TSGS Cruiser Blog

Sunday, June 21, 2009

1901 "Colored Folks" Evansville News

The local newspaper is one of the often-overlooked resources for African-American research in Evansville during the early years of the 20th century. Columns titled “Colored Folks” provide information on deaths, church events and visits from former residents. These columns do not appear on particular days; they seem to appear whenever there is enough information to warrant them. Most often they appear in the Sunday issues, but also appear throughout the rest of the week. The following items are from the Evansville Courier in February 1901.
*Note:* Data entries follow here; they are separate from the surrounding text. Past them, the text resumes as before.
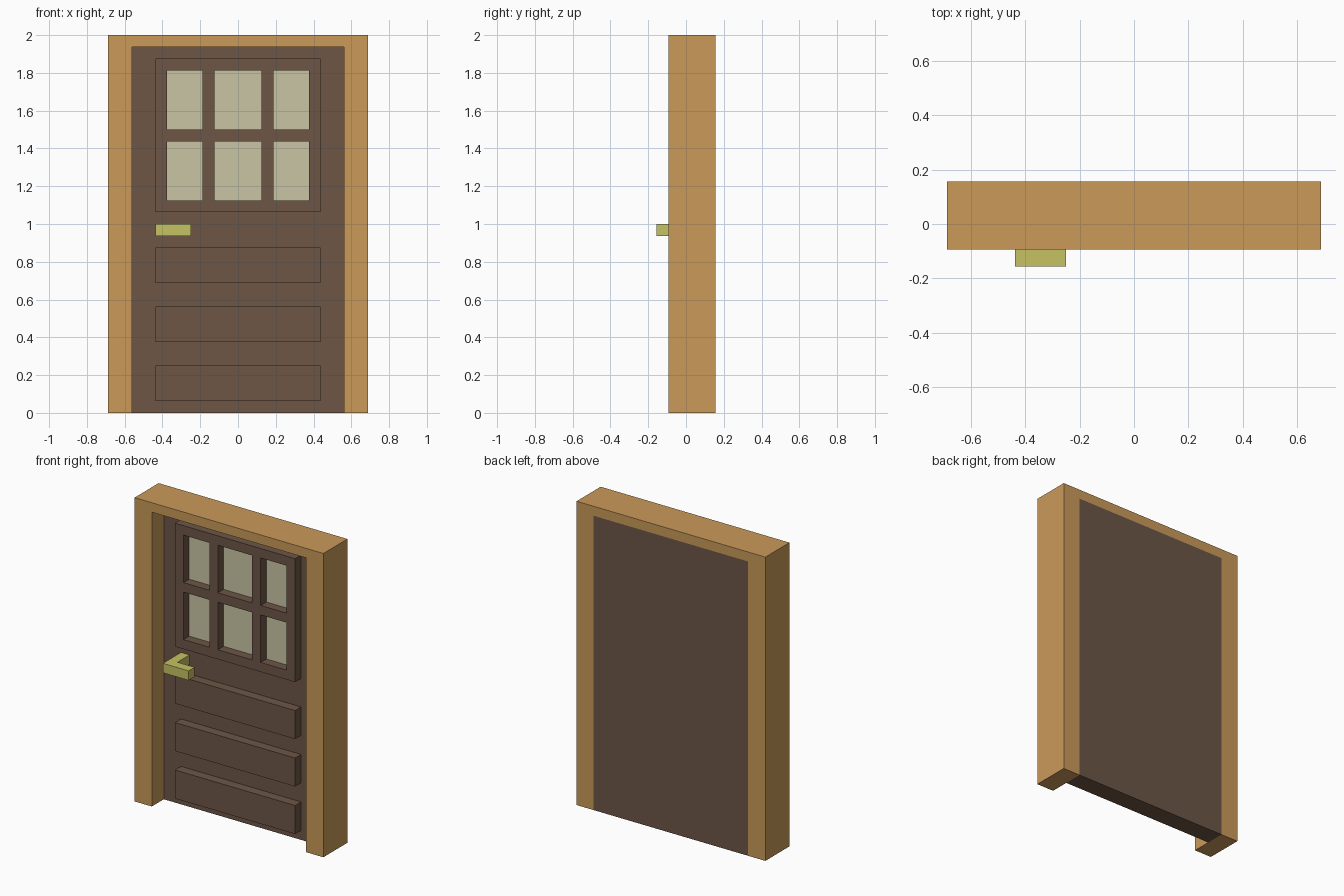
import bpy, bmesh

# Remove the default cube
if "Cube" in bpy.data.objects:
    bpy.data.objects.remove(bpy.data.objects["Cube"], do_unlink=True)

U = 1 / 16  # modelling module: every part sits on this step


def make_material(name, srgb):
    lin = [((c / 255 + 0.055) / 1.055) ** 2.4 for c in srgb]
    mat = bpy.data.materials.new(name)
    mat.use_nodes = True
    mat.diffuse_color = (*lin, 1)
    bsdf = next(n for n in mat.node_tree.nodes if n.type == 'BSDF_PRINCIPLED')
    bsdf.inputs["Base Color"].default_value = (*lin, 1)
    bsdf.inputs["Roughness"].default_value = 0.8
    return mat


oak = make_material("light_wood", (202, 154, 90))
walnut = make_material("dark_wood", (109, 86, 70))
brass = make_material("brass", (198, 194, 99))
glass = make_material("pale_glass", (202, 197, 165))


def finish(name, bm, mat):
    bmesh.ops.recalc_face_normals(bm, faces=bm.faces)
    mesh = bpy.data.meshes.new(name)
    bm.to_mesh(mesh)
    bm.free()
    mesh.materials.append(mat)
    obj = bpy.data.objects.new(name, mesh)
    bpy.context.collection.objects.link(obj)
    return obj


def extrude_y(bm, depth):
    """Give the flat faces in bm a thickness towards +y."""
    geom = bmesh.ops.extrude_face_region(bm, geom=bm.faces[:], use_keep_orig=True)["geom"]
    verts = [v for v in geom if isinstance(v, bmesh.types.BMVert)]
    bmesh.ops.translate(bm, verts=verts, vec=(0, depth, 0))


def prism(name, outline, y0, y1, mat):
    """Extrude an xz outline from y0 to y1."""
    bm = bmesh.new()
    bm.faces.new([bm.verts.new((x, y0, z)) for x, z in outline])
    extrude_y(bm, y1 - y0)
    return finish(name, bm, mat)


def box(name, x0, x1, y0, y1, z0, z1, mat):
    return prism(name, [(x0, z0), (x1, z0), (x1, z1), (x0, z1)], y0, y1, mat)


# Depth positions
front, back = -1.5 * U, 2.5 * U
door_front = 0.5 * U
panel_front = -0.5 * U

# Door frame: an upside-down U
w, o, h = 11 * U, 9 * U, 32 * U
prism("door_frame", [(-w, 0), (-o, 0), (-o, h - U), (o, h - U),
                     (o, 0), (w, 0), (w, h), (-w, h)], front, back, oak)

# Door leaf, flush with the back of the frame
box("door_leaf", -o, o, door_front, back, 0, h - U, walnut)

# Three raised lower panels
for i in range(3):
    z = (1 + 5 * i) * U
    box(f"lower_panel_{i + 1}", -7 * U, 7 * U, panel_front, door_front, z, z + 3 * U, walnut)

# Window surround: a grid of cells with the pane cells left open
xs = [n * U for n in (-7, -6, -3, -2, 2, 3, 6, 7)]
zs = [n * U for n in (17, 18, 23, 24, 29, 30)]
bm = bmesh.new()
grid = [[bm.verts.new((x, panel_front, z)) for x in xs] for z in zs]
for j in range(len(zs) - 1):
    for i in range(len(xs) - 1):
        if i % 2 and j % 2:
            # Pane set at the bottom of the opening
            box(f"window_pane_{j // 2 + 1}_{i // 2 + 1}", xs[i], xs[i + 1],
                door_front - 0.003, door_front + 0.003, zs[j], zs[j + 1], glass)
        else:
            bm.faces.new((grid[j][i], grid[j][i + 1], grid[j + 1][i + 1], grid[j + 1][i]))
extrude_y(bm, door_front - panel_front)
finish("window_surround", bm, walnut)

# L-shaped handle, drawn from above and extruded upwards
bm = bmesh.new()
plan = [(-7, 0.5), (-7, -2.5), (-4, -2.5), (-4, -1.5), (-6, -1.5), (-6, 0.5)]
bm.faces.new([bm.verts.new((x * U, y * U, 15 * U)) for x, y in plan])
top = bmesh.ops.extrude_face_region(bm, geom=bm.faces[:], use_keep_orig=True)["geom"]
bmesh.ops.translate(bm, verts=[v for v in top if isinstance(v, bmesh.types.BMVert)], vec=(0, 0, U))
finish("door_handle", bm, brass)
Sunday, 17 February 1901

The infant daughter of Rev. and Mrs. Ed Roberson died Saturday morning at their home, 1201 West Virginia Street. The funeral will take place Monday from the family home, 1207 West Virginia Street [sic].

The funeral of the late Edmund D. Gooding took place Saturday about 12 o’clock noon from his late home in Thiele’s Row. Rev. C.N. Majors officiated in the service.
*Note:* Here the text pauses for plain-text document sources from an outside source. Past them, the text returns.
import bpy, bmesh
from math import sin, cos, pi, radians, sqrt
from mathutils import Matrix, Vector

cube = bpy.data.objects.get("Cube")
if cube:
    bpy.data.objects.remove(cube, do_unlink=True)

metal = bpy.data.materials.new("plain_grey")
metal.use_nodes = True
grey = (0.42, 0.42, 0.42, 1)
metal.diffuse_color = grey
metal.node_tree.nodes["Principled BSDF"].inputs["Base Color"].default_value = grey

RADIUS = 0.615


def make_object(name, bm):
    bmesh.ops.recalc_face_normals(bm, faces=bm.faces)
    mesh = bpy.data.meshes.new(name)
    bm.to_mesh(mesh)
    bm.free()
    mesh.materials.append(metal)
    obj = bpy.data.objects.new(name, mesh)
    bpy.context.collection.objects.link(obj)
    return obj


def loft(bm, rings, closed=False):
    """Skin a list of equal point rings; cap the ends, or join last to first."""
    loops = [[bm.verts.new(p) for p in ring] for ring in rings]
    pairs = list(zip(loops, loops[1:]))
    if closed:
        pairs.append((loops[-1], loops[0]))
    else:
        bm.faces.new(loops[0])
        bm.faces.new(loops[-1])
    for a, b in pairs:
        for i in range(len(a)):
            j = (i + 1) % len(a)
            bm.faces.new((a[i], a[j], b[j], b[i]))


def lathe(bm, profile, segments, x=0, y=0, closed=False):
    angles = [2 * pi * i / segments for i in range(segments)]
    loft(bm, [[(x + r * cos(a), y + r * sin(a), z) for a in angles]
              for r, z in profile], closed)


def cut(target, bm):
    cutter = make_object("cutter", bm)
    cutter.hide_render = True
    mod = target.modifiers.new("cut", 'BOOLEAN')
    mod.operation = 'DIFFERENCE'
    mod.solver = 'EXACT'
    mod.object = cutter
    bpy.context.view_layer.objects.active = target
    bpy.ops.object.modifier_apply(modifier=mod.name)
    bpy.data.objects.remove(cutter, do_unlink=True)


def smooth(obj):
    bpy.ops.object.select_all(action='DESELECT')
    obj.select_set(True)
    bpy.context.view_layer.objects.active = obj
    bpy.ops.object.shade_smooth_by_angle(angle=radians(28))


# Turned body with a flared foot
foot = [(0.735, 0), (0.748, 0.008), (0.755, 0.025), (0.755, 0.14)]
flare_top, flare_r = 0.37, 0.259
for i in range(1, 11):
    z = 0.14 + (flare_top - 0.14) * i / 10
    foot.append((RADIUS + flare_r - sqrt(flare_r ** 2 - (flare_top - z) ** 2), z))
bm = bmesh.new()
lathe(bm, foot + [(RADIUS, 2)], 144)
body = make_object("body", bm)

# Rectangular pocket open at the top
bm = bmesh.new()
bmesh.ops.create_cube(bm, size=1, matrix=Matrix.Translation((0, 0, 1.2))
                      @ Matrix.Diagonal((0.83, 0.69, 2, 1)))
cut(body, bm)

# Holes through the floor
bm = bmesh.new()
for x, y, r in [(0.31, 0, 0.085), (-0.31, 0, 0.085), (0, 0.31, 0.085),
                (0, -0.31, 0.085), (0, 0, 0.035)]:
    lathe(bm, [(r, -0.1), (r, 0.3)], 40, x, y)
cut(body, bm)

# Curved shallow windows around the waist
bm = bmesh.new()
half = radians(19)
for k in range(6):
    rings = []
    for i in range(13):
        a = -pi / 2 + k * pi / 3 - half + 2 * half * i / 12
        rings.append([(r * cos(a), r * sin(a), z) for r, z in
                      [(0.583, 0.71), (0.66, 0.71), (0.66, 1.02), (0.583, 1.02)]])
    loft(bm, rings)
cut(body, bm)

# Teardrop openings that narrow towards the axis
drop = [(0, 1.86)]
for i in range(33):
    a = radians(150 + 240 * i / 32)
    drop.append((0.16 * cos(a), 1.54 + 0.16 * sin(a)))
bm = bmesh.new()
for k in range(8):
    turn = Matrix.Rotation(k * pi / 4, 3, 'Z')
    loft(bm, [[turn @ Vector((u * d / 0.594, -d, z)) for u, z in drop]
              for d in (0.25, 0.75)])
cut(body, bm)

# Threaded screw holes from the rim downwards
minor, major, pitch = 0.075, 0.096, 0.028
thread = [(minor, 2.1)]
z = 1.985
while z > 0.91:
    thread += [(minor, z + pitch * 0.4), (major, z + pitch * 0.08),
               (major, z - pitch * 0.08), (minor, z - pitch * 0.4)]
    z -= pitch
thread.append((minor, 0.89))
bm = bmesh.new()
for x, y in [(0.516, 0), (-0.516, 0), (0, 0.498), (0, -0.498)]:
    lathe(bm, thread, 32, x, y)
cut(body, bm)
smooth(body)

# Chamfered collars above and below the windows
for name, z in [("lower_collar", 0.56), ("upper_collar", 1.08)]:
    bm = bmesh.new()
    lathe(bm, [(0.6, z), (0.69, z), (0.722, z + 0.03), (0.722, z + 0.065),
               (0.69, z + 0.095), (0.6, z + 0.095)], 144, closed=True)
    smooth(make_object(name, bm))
The funeral of the late Mrs. Minerva Love took place Saturday morning from the Independence Baptist church. The service was conducted by Rev. C.N. Majors. The services were largely attended.

Mrs. Mary E. Reed is seriously ill at her home in Newtownville. She has been confined to her home for several week with la grippe.

Professor W.A. Green, who is engaged in teaching school out in the country below Howell, was in the city Saturday on business.

Mrs. Mary Jackson of Louisville, Ky., was in the city Saturday visiting friends in Upper Fourth Street.

Mrs. Bettie Cabel is quite sick at her home, 315 Elliott Street.

Friday, 22 February 1901

After a long and painful illness of nearly ten months duration, all that was mortal of the late Mrs. Mollie Jones yielded up the ghost and her immortal spirit left its tenement of clay forever. Mrs. Jones was a native of North Carolina, where she resided until just two years ago. She was married to Columbus Jones and came to this city, where she lived until Wednesday afternoon at 5:15 o’clock, aged 25 years. She had no relatives in this section of the country except her husband and little son. Although she had resided here but a comparatively short time, yet she had made for herself many true and devoted friends, all of whom feel most keenly her death. Her funeral services took place Thursday afternoon from Alexander chapel. Rev. Charles Hunter officiated. There was a large crowd of sympathizing friends present to pay a last tribute of respect for her remains, which were laid tenderly to rest in Oak Hill cemetery.

Mrs. Rosa Harris was born at Canton, Miss., May 26, 1874, where she resided until she came to this city in 1878, and lived here till within the year when she went to Louisville, Ky., and returned to this city almost 10 days ago and died at the home of her grandmother, 617 Mulberry street, Feb. 20, 1901 after a short but fatal illness. She leaves a son, a sister, two brothers and other relatives to mourn her death. Her funeral takes place from Alexander Methodist church today. Rev. Charles Hunter will officiate in the funeral service assisted by Rev. W.H. Anderson and J.D. Rouse.

Arthur Banks of Morganfield, Ky. is here the guest of friends in Fulton avenue.

The Baptist Sabbath school union will hold its regular monthly meeting with the Mt. Zion Baptist Sunday school Sunday, Feb. 24.

- Submitted by Brenda Joyce Jerome, CG

No comments: